Thinking Of Answers: Questions In The Philosophy Of Everyday Life – A.C. Grayling
A host of questions for today’s uncertain age answered with a rare insight.
The Main Enemy: The Inside Story of the CIA’s Final Showdown with the KGB - Milton Bearden
Fact can be more engrossing than fiction proves this gripping account of the shadow manoeuvrings of the Cold War.
Casebook of Sexton Blake – David Stuart Davies (editor)
Another Golden Age hero, who has received less than his due in our day and age.
Journey Through Britain – John Hillaby
A magnificently idiosyncratic ramble through Britain.
Battle Cry of Freedom: The Civil War Era – James M McPherson
With my new-found fascination for the American Civil War, this one-volume comprehensive account was sure to find a place, and is sure to be a harbringer of many more dealing with various facets of the War Between the States.
The Killer Angels – Michael Shaara
A last-minute inclusion but an inspired choice nevertheless.
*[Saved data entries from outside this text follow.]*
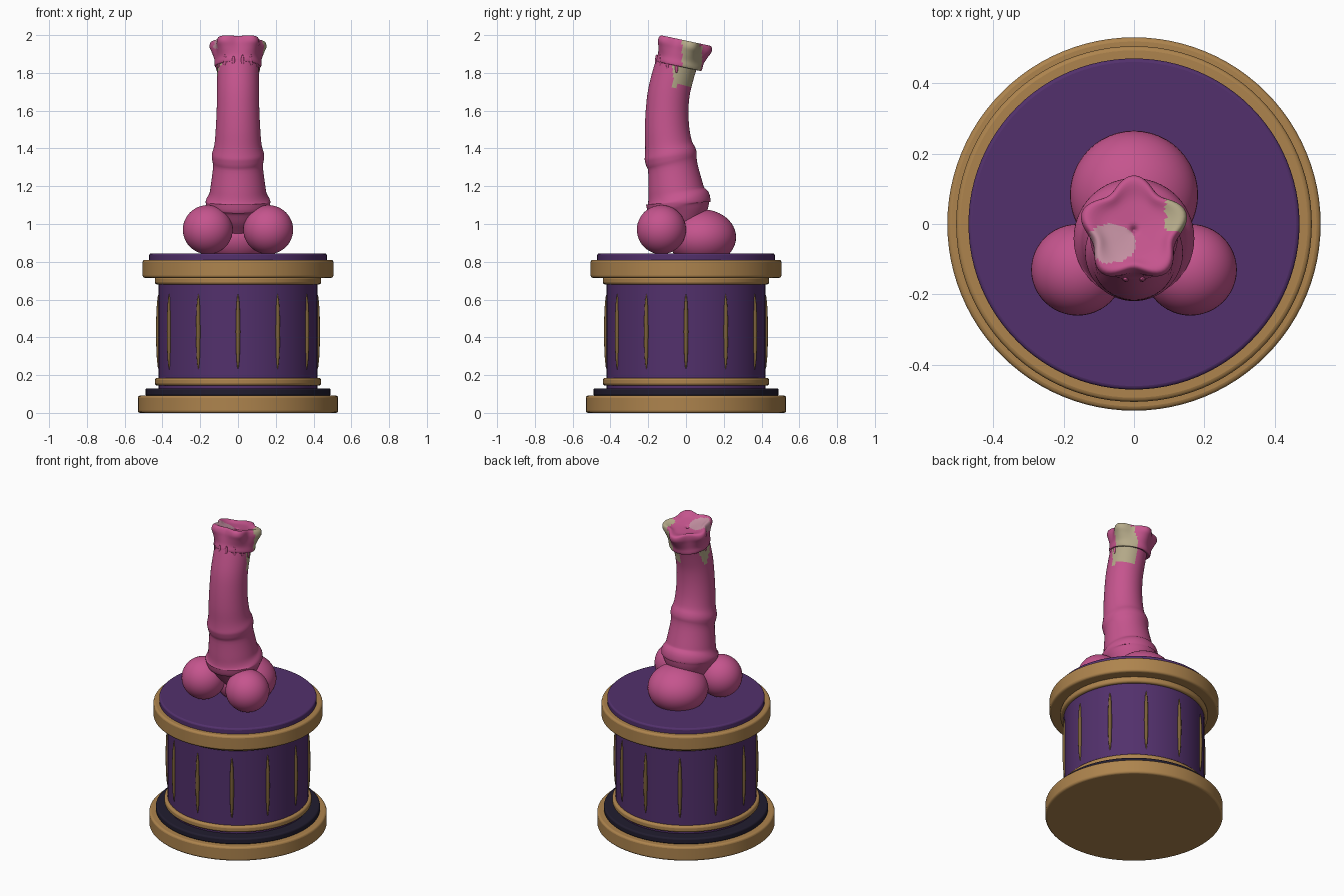
import bpy, bmesh
from math import sin, cos, pi, atan2, radians
from mathutils import Vector

if "Cube" in bpy.data.objects:
    bpy.data.objects.remove(bpy.data.objects["Cube"])


def mat(name, r, g, b):
    m = bpy.data.materials.new(name)
    m.diffuse_color = (r, g, b, 1)
    m.use_nodes = True
    m.node_tree.nodes["Principled BSDF"].inputs["Base Color"].default_value = m.diffuse_color
    return m


PINK = mat("pink", 0.56, 0.09, 0.27)
PALE = mat("pale", 0.46, 0.40, 0.25)
BLUSH = mat("blush", 0.55, 0.28, 0.36)
GOLD = mat("gold", 0.42, 0.23, 0.075)
BRONZE = mat("bronze", 0.20, 0.12, 0.04)
PURPLE = mat("purple", 0.085, 0.03, 0.15)
DARK = mat("dark", 0.015, 0.012, 0.028)


def smooth(ob, angle=40):
    bpy.ops.object.select_all(action='DESELECT')
    ob.select_set(True)
    bpy.context.view_layer.objects.active = ob
    bpy.ops.object.shade_smooth_by_angle(angle=radians(angle))


def disc(name, r, z0, z1, m, bevel=0.01):
    bpy.ops.mesh.primitive_cylinder_add(vertices=96, radius=r, depth=z1 - z0,
                                        location=(0, 0, (z0 + z1) / 2))
    ob = bpy.context.object
    ob.name = name
    ob.data.materials.append(m)
    smooth(ob)
    b = ob.modifiers.new("bevel", 'BEVEL')
    b.width, b.segments = bevel, 3
    return ob


def ellipsoid(name, loc, scale, m, seg=48, rot=0):
    bpy.ops.mesh.primitive_uv_sphere_add(segments=seg, ring_count=seg // 2, radius=1,
                                         location=loc, rotation=(0, 0, rot))
    ob = bpy.context.object
    ob.name = name
    ob.scale = scale
    ob.data.materials.append(m)
    smooth(ob, 60)
    return ob


def spline(pts, n=4):
    """Resample a list of tuples with a Catmull-Rom curve."""
    p = [Vector(q) for q in pts]
    p = [p[0]] + p + [p[-1]]
    out = []
    for i in range(1, len(p) - 2):
        a, b, c, d = p[i - 1:i + 3]
        for k in range(n):
            t = k / n
            out.append(0.5 * (2 * b + (c - a) * t + (2 * a - 5 * b + 4 * c - d) * t * t
                              + (3 * b - a - 3 * c + d) * t ** 3))
    return out + [p[-1]]


def loft(name, rings, paint, sides=80):
    """rings: (centre y, centre z, radius, lobe amount, tilt)"""
    bm = bmesh.new()
    loops = []
    for cy, cz, r, lobe, tilt in rings:
        row = []
        for i in range(sides):
            a = 2 * pi * i / sides
            rr = r * (1 + lobe * cos(5 * (a - pi / 2)))
            row.append(bm.verts.new((rr * cos(a), cy + rr * sin(a) * cos(tilt),
                                     cz - rr * sin(a) * sin(tilt))))
        loops.append(row)
    for lo, hi in zip(loops, loops[1:]):
        for i in range(sides):
            j = (i + 1) % sides
            bm.faces.new((lo[i], lo[j], hi[j], hi[i]))
    bm.faces.new(loops[0][::-1])
    bm.faces.new(loops[-1])
    for f in bm.faces:
        f.material_index = paint(f.calc_center_median())
    me = bpy.data.meshes.new(name)
    bm.to_mesh(me)
    bm.free()
    for m in (PINK, PALE, BLUSH):
        me.materials.append(m)
    ob = bpy.data.objects.new(name, me)
    bpy.context.collection.objects.link(ob)
    smooth(ob, 60)
    return ob


# pedestal
disc("base_disc", 0.53, 0.0, 0.092, GOLD, 0.012)
disc("base_step", 0.49, 0.09, 0.13, DARK)
disc("drum", 0.42, 0.12, 0.73, PURPLE, 0.005)
disc("lower_band", 0.44, 0.145, 0.185, GOLD, 0.012)
disc("upper_band", 0.44, 0.68, 0.72, GOLD, 0.012)
disc("top_disc", 0.505, 0.715, 0.81, GOLD, 0.012)
disc("top_pad", 0.47, 0.80, 0.845, PURPLE)
for i in range(12):
    a = i * pi / 6
    ellipsoid(f"drum_rib_{i}", (0.42 * cos(a), 0.42 * sin(a), 0.43),
              (0.014, 0.012, 0.2), BRONZE, 16, a)

# three round lobes at the foot of the sculpture
for s, side in ((-1, "left"), (1, "right")):
    ellipsoid(f"{side}_ball", (s * 0.16, -0.13, 0.97), (0.132, 0.13, 0.13), PINK)
ellipsoid("back_ball", (0, 0.083, 0.93), (0.182, 0.182, 0.148), PINK)


# column with a collar at the foot and a ring above it
def paint_column(c):
    if c.z > 1.73 and c.x > 0.02 and -0.05 < c.y + 0.02 < 0.08:
        return 1
    if c.x < -0.02 and c.z > 1.72 and abs(c.y + 0.05) < (c.z - 1.71) * 0.5:
        return 1
    return 0


path = spline([(-0.03, 0.94, 0.06), (-0.03, 1.0, 0.115), (-0.035, 1.07, 0.153),
               (-0.04, 1.1, 0.168), (-0.042, 1.125, 0.17), (-0.05, 1.16, 0.152),
               (-0.056, 1.2, 0.145), (-0.07, 1.3, 0.132), (-0.078, 1.34, 0.137),
               (-0.083, 1.37, 0.138), (-0.092, 1.42, 0.125), (-0.1, 1.5, 0.118),
               (-0.1, 1.6, 0.113), (-0.09, 1.7, 0.111), (-0.065, 1.8, 0.11),
               (-0.043, 1.87, 0.11)])
rings = []
for i, (y, z, r) in enumerate(path):
    a, b = path[max(i - 1, 0)], path[min(i + 1, len(path) - 1)]
    rings.append((y, z, r, 0, atan2(b[0] - a[0], b[1] - a[1])))
loft("column", rings, paint_column)


# five-lobed dished cap, leaning backwards
def paint_cap(c):
    if c.x > 0.04 and -0.02 < c.y < 0.085 and (c.x > 0.09 or c.z < 1.94):
        return 1
    if c.z > 1.93 and ((c.x + 0.065) / 0.07) ** 2 + ((c.y + 0.055) / 0.055) ** 2 < 1:
        return 2
    return 0


TILT, Y0, Z0 = 0.21, -0.04, 1.835
profile = spline([(0.10, 0.006, 0), (0.12, 0.0, 0), (0.125, 0.012, 0.01), (0.124, 0.04, 0.03),
                  (0.132, 0.08, 0.08), (0.139, 0.11, 0.12), (0.134, 0.135, 0.13),
                  (0.118, 0.141, 0.12), (0.085, 0.128, 0.06), (0.04, 0.122, 0.02),
                  (0.015, 0.118, 0), (0.002, 0.105, 0)])
loft("cap", [(Y0 + h * sin(TILT), Z0 + h * cos(TILT), r, k, TILT) for r, h, k in profile],
     paint_cap)

# small drips below the cap
for i in range(8):
    a = pi + i * pi / 7
    ellipsoid(f"cap_drip_{i}", (0.108 * cos(a), -0.05 + 0.108 * sin(a), 1.835 - 0.025 * sin(a)),
              (0.009, 0.009, 0.03 + 0.008 * (i % 3)), PINK, 12)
Brings the tragic story of Gettysburg to life through the viewpoints of its principal protagonists. Can’t wait to read the sequel and prequel by the son (Am halfway through the sequel in in which USG and his equally brilliant subordinates figure, even as a I wait for the prequel’s delivery.
And that, ladies and gentlemen, is my list and I do hope it inspires you to read them – even one. However being what I am, I find the list insufficient and crave indulgence to add a further half-dozen honourable mentions….
The Alienist (Dr. Laszlo Kreizler, #1) – Caleb Carr/Silent War - David Fiddimore
The first is a genuinely creepy story, very atmospheric and profiting immensely from featuring a larger-than-life character, the then New York Police Commissioner (and his engaging family who appear in one scene) before he went on to much bigger and greater things… don’t know who it is? Well you’re more to be pitied then censured. The second figures because the way it tells of one of the last Imperial outposts …. and yes the cameo appearance by Brother Gamal clinches the argument.
The Second Tom Holt Omnibus: My Hero/Who’s Afraid of Beowulf? – Tom Holt
Pure inspired, trope-subverting mayhem – the fist one that is.
Outposts: Journeys to the Surviving Relics of the British Empire - Simon Winchester
The name says it all, and the journeys are told with verve and an eye to detail in these forgotten areas of the globe.
A Spy by Nature: A Novel – Charles Cumming
A dark, despairing account of espionage and what it actually entails.
Flaws in the Jewel - Roderick Matthews
A uniquely perceptive account of the reality of the Raj, scoring in bringing the first set of “What-If’ scenarios to the study of India history. I hope it will not be the last.
Billy Boyle – James R Benn
World War II is a topic no man – no real man – can skip. And here is a brash young man making his own contribution to Allied victory. I mention the first of the series since it and the second one are the ones I have read… I anticipate doing the rest in the year to come…